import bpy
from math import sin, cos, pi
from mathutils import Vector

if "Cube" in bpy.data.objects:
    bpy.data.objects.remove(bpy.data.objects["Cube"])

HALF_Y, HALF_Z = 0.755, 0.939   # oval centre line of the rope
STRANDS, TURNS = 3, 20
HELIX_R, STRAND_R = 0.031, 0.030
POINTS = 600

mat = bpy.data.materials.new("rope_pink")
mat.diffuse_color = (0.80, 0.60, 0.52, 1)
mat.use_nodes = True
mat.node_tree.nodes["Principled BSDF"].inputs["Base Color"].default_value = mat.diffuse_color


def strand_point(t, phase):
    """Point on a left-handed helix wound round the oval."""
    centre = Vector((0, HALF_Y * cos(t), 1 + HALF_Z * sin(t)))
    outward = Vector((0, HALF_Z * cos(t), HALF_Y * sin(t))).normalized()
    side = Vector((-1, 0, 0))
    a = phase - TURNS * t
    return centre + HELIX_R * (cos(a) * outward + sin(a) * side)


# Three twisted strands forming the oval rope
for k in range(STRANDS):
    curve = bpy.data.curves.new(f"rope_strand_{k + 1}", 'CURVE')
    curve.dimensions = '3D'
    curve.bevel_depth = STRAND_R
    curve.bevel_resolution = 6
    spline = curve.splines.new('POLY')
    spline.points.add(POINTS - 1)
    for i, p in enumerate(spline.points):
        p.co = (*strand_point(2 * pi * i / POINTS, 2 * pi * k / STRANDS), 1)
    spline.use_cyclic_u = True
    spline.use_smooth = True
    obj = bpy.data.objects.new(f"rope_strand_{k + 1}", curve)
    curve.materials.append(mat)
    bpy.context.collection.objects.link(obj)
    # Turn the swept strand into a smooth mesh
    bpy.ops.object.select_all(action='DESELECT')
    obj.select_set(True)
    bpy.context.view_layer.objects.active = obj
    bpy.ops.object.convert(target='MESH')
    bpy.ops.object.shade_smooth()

☆ ☆ ☆ ☆ ☆ ☆ ☆

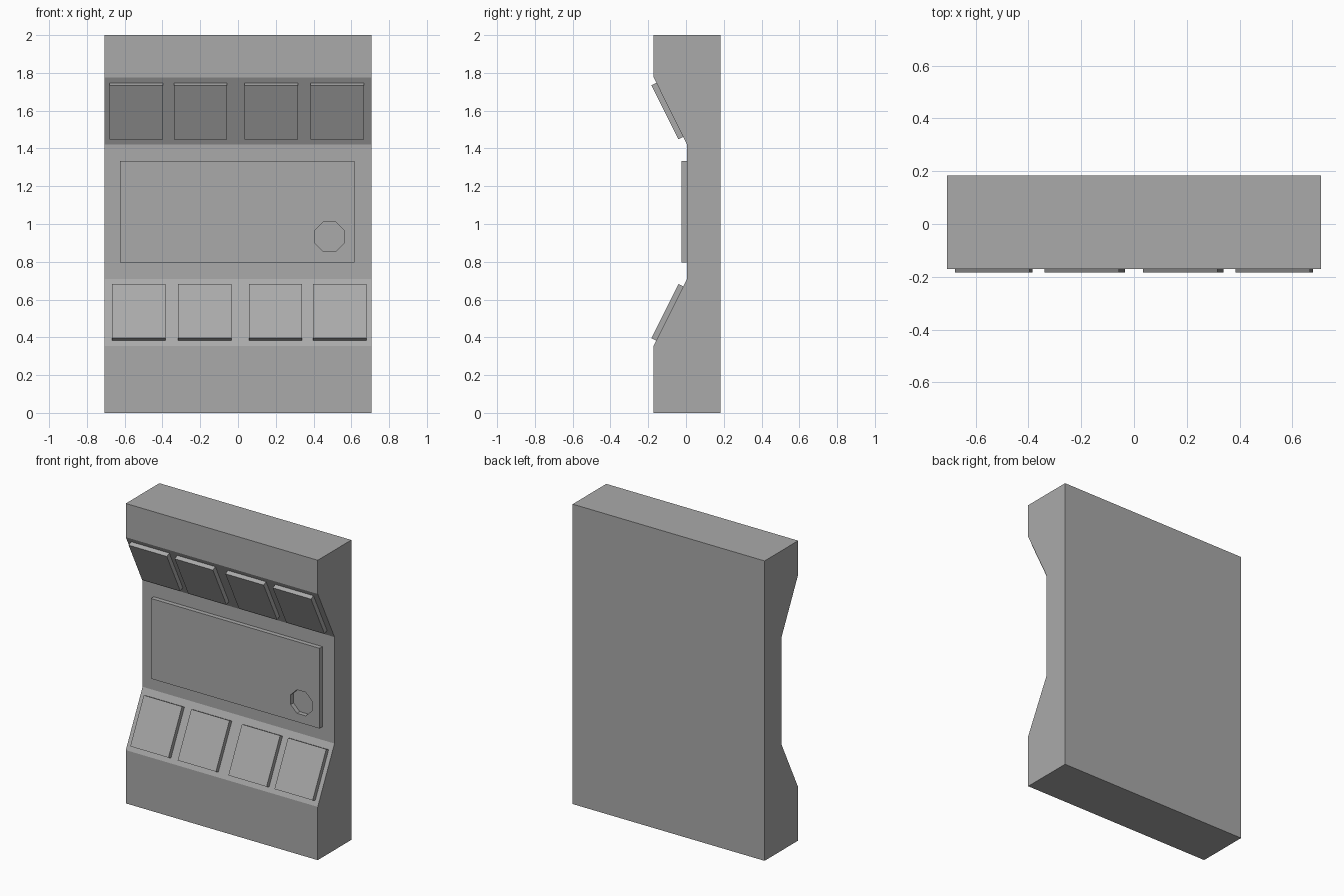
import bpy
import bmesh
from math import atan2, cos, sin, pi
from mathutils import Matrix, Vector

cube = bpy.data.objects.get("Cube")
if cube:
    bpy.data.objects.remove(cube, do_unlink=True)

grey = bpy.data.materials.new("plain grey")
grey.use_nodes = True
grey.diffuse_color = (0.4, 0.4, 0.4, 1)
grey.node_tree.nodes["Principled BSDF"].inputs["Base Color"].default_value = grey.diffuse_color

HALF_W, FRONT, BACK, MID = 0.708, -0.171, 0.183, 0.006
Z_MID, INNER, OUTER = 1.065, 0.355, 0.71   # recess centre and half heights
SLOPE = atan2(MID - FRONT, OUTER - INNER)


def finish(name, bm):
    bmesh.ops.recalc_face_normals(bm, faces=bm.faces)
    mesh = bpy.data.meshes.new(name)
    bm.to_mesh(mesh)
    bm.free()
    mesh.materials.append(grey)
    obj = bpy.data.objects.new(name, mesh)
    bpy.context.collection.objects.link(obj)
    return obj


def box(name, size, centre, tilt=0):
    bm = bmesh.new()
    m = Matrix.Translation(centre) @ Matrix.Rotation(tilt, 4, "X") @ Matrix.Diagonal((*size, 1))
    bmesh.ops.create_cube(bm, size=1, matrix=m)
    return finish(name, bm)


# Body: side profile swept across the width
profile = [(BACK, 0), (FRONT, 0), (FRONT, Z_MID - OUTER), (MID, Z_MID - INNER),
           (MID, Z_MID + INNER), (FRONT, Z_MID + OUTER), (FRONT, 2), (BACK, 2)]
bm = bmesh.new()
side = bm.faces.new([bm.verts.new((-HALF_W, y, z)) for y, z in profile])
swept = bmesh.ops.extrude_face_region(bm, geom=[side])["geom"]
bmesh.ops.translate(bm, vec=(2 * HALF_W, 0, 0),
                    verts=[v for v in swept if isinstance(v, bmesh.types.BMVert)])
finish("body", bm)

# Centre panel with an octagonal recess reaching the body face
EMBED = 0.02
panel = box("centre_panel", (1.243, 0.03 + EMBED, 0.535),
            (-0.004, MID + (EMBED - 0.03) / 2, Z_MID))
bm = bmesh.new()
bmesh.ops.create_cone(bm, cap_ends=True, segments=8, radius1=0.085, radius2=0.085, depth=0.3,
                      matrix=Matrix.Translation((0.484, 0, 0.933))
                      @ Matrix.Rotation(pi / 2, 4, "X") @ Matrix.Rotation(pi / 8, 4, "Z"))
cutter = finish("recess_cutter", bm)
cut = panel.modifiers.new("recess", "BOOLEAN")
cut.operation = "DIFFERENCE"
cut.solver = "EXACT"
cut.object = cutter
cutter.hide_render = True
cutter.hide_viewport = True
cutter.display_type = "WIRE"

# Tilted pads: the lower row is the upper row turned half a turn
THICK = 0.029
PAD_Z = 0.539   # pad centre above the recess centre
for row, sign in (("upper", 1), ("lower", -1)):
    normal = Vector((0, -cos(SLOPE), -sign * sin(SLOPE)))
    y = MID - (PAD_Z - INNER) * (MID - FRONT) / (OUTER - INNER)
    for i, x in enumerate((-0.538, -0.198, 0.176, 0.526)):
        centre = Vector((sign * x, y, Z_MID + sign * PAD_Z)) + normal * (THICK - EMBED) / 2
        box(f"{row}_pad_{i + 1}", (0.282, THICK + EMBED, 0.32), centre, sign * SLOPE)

☆ ☆ ☆ ☆ ☆ ☆ ☆

Exercise aim — Using the entries above, extract exactly the span from the line with "profile = [(BACK, 0), (FRONT, 0), (FRONT, Z_MID" to the line with "sign * SLOPE)", both lines included; leave out everything else.

Task response —
profile = [(BACK, 0), (FRONT, 0), (FRONT, Z_MID - OUTER), (MID, Z_MID - INNER),
           (MID, Z_MID + INNER), (FRONT, Z_MID + OUTER), (FRONT, 2), (BACK, 2)]
bm = bmesh.new()
side = bm.faces.new([bm.verts.new((-HALF_W, y, z)) for y, z in profile])
swept = bmesh.ops.extrude_face_region(bm, geom=[side])["geom"]
bmesh.ops.translate(bm, vec=(2 * HALF_W, 0, 0),
                    verts=[v for v in swept if isinstance(v, bmesh.types.BMVert)])
finish("body", bm)

# Centre panel with an octagonal recess reaching the body face
EMBED = 0.02
panel = box("centre_panel", (1.243, 0.03 + EMBED, 0.535),
            (-0.004, MID + (EMBED - 0.03) / 2, Z_MID))
bm = bmesh.new()
bmesh.ops.create_cone(bm, cap_ends=True, segments=8, radius1=0.085, radius2=0.085, depth=0.3,
                      matrix=Matrix.Translation((0.484, 0, 0.933))
                      @ Matrix.Rotation(pi / 2, 4, "X") @ Matrix.Rotation(pi / 8, 4, "Z"))
cutter = finish("recess_cutter", bm)
cut = panel.modifiers.new("recess", "BOOLEAN")
cut.operation = "DIFFERENCE"
cut.solver = "EXACT"
cut.object = cutter
cutter.hide_render = True
cutter.hide_viewport = True
cutter.display_type = "WIRE"

# Tilted pads: the lower row is the upper row turned half a turn
THICK = 0.029
PAD_Z = 0.539   # pad centre above the recess centre
for row, sign in (("upper", 1), ("lower", -1)):
    normal = Vector((0, -cos(SLOPE), -sign * sin(SLOPE)))
    y = MID - (PAD_Z - INNER) * (MID - FRONT) / (OUTER - INNER)
    for i, x in enumerate((-0.538, -0.198, 0.176, 0.526)):
        centre = Vector((sign * x, y, Z_MID + sign * PAD_Z)) + normal * (THICK - EMBED) / 2
        box(f"{row}_pad_{i + 1}", (0.282, THICK + EMBED, 0.32), centre, sign * SLOPE)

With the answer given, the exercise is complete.